Ultimately though the Browns were done in again by too many penalties (9 for 70 yards—less than last week but still too many and coming at the worst times) and Devone Bess’ inability to do that thing where you actually catch and hold onto the football. I’ll cut him some slack though…it’s not like he plays a position that’s actually titled “receiver” or anything. Oh, wait.
Where the Browns go from here through the second half of the season will be interesting to watch. I don’t want to play the schedule game or anything but you’d have to think that we’ll at least get wins over the Jags and one of the Steelers meetings, and I like our chances against the Jets as well. The rest of the games we’d need those requisite “great defense, great special teams, and great play from the skill position players” performances to win those contests. So we might be looking at another 6-10 season, finishing just far enough out of the top of the draft to not get one of the blue-chip quarterbacks.
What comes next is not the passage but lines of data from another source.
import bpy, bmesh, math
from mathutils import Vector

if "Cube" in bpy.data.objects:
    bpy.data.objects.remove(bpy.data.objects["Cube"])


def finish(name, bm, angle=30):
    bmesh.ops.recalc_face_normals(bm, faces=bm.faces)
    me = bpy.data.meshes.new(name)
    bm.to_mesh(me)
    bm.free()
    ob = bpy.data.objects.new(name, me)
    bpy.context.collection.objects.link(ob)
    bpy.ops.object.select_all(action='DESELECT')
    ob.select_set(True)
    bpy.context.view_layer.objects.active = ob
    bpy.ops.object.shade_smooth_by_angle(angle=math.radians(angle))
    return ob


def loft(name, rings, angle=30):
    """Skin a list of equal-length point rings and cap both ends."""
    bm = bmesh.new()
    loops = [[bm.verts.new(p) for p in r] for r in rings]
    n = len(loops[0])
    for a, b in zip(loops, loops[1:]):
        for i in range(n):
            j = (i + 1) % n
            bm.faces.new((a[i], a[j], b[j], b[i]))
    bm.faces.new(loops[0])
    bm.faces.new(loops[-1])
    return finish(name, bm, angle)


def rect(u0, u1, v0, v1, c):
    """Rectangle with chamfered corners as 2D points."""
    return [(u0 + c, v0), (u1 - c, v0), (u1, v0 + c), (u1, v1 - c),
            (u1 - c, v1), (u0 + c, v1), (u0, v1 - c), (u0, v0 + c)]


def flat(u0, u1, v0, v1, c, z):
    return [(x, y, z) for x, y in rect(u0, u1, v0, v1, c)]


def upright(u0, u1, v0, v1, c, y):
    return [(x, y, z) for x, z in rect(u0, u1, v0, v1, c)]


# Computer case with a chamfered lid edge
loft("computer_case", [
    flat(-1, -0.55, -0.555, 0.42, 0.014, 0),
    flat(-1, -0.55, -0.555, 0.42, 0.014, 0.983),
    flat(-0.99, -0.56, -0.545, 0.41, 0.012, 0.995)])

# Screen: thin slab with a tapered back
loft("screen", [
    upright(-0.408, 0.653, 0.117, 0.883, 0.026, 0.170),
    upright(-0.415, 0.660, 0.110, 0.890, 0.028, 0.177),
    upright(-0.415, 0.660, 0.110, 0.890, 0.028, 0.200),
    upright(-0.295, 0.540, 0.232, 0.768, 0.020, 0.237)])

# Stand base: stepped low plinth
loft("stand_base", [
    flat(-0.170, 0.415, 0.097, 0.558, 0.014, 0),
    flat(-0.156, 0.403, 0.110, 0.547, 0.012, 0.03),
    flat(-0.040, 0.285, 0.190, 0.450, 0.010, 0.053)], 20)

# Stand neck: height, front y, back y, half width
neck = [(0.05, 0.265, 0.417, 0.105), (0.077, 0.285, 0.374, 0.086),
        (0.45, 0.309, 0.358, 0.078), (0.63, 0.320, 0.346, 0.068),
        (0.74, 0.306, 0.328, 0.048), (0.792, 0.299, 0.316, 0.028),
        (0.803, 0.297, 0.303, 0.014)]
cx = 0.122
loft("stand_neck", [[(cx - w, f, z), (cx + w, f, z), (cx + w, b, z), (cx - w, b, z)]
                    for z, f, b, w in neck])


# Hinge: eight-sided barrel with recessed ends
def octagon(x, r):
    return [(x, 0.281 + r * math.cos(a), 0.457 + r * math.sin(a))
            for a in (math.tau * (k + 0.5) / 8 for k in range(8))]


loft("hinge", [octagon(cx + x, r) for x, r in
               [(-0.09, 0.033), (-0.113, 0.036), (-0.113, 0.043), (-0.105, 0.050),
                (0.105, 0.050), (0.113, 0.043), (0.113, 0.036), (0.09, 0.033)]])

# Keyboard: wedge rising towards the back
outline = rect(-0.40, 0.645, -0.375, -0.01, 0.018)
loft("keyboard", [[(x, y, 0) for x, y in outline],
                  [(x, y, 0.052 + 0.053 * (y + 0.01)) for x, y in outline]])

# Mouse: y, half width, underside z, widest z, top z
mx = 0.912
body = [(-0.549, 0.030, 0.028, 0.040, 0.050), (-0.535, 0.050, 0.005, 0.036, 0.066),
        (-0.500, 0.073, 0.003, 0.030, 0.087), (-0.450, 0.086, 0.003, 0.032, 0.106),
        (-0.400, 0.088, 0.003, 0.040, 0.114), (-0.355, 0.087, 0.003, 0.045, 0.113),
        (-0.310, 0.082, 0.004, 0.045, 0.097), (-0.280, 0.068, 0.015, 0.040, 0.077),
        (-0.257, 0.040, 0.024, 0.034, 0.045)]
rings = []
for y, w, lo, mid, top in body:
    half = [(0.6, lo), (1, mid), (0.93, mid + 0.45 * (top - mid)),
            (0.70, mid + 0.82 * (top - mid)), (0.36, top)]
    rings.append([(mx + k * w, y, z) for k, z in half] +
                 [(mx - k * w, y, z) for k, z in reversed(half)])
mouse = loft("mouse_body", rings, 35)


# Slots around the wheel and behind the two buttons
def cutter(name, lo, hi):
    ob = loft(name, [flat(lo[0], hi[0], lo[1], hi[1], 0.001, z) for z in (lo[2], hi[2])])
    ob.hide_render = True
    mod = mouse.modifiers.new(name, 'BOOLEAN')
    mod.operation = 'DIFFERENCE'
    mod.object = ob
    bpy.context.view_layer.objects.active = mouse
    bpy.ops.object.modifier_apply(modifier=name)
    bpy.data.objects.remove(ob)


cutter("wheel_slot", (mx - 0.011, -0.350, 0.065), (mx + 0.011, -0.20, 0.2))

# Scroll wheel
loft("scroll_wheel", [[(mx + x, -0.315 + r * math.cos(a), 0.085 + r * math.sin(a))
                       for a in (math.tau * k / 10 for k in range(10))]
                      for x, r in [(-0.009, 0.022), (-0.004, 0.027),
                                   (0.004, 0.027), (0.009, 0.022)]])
I might need to start re-thinking my feelings about rooting for my team to lose. Look at me turning into Chris Fedor.
It’s a quarterback league, folks. If we’ve learned anything this season, it’s exactly that.
 I will point out though that if it had been Weeden who would have fumbled the ball in the fourth quarter on the play that got wiped out by the offside penalty that he would have still have gotten criticized for it. Anybody else and the play didn’t count, but for Weeden it would have been another knock. We all know this would be the case. The guy simply gets no benefit of the doubt from the fans…not that he’s earned it, but he wasn’t given a chance even from the day he got drafted.
 I just want to note the difference in perception for the three QBs on the roster. Hoyer puts up 17 points against Cincinnati and his play is described as “great”. Campbell puts up 17 points against Kansas City and his play is described as “fine”. Weeden puts up 17 points against Detroit and his play is described as “awful”, “terrible”, “atrocious”, etc. I thought this was a bottom line league?
 The other big play came of course on just a simple drag route that Gordon turned into 47 yards.